▸ Try it
Your response must be made up of each line in the data below that contains the string "from".

── Listed entries

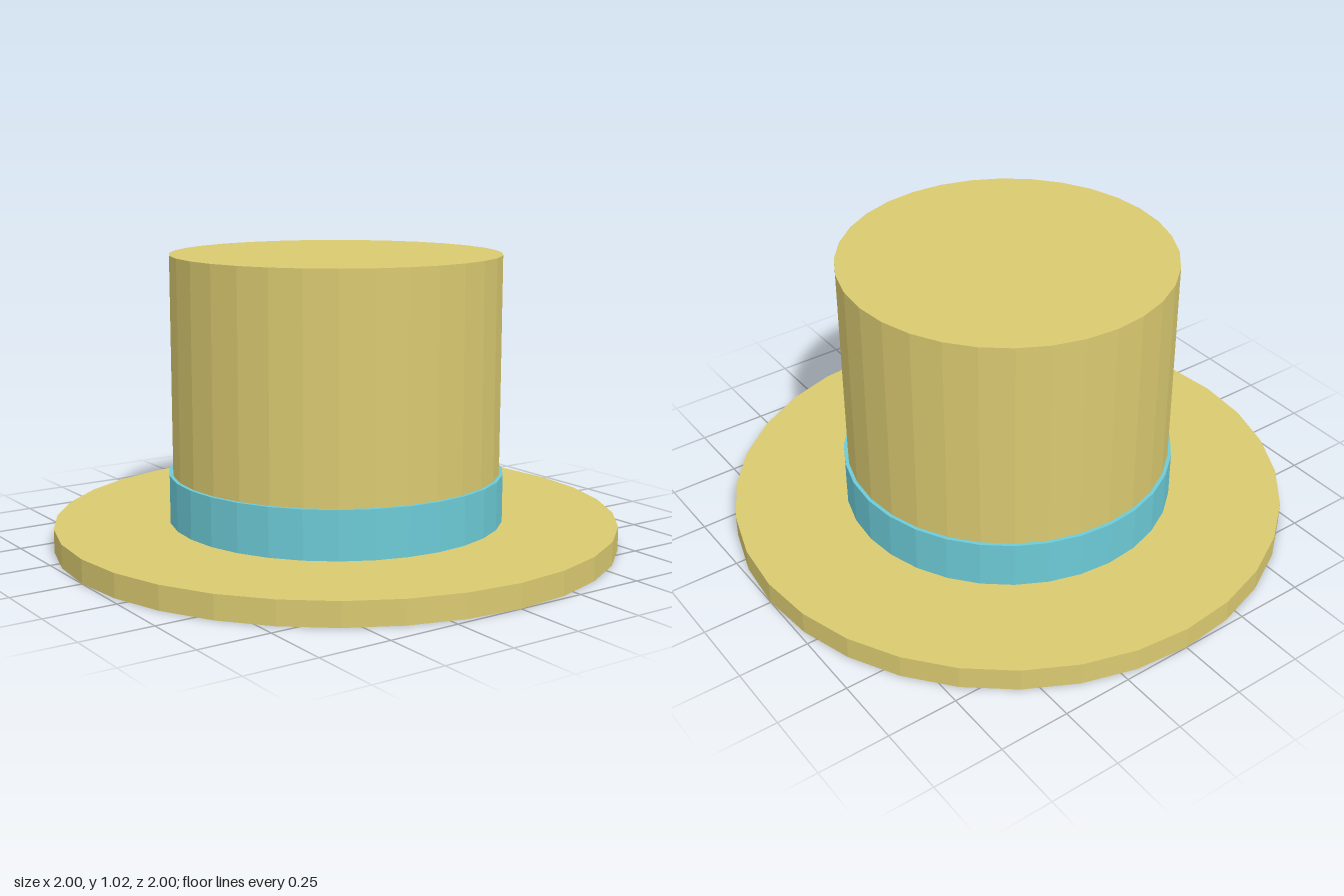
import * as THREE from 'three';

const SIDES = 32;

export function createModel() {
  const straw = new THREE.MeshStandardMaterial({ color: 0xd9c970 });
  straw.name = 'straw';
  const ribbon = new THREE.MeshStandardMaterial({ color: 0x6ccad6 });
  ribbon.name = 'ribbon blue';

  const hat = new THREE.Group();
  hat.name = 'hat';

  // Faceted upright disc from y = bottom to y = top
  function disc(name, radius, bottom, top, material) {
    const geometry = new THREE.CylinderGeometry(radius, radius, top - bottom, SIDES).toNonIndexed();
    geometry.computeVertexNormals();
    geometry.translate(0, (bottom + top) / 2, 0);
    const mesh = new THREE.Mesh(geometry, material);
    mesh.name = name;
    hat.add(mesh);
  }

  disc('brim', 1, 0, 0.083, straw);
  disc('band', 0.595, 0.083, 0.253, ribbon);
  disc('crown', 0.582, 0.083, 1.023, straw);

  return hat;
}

────

▸ Solution to this task
import * as THREE from 'three';
  // Faceted upright disc from y = bottom to y = top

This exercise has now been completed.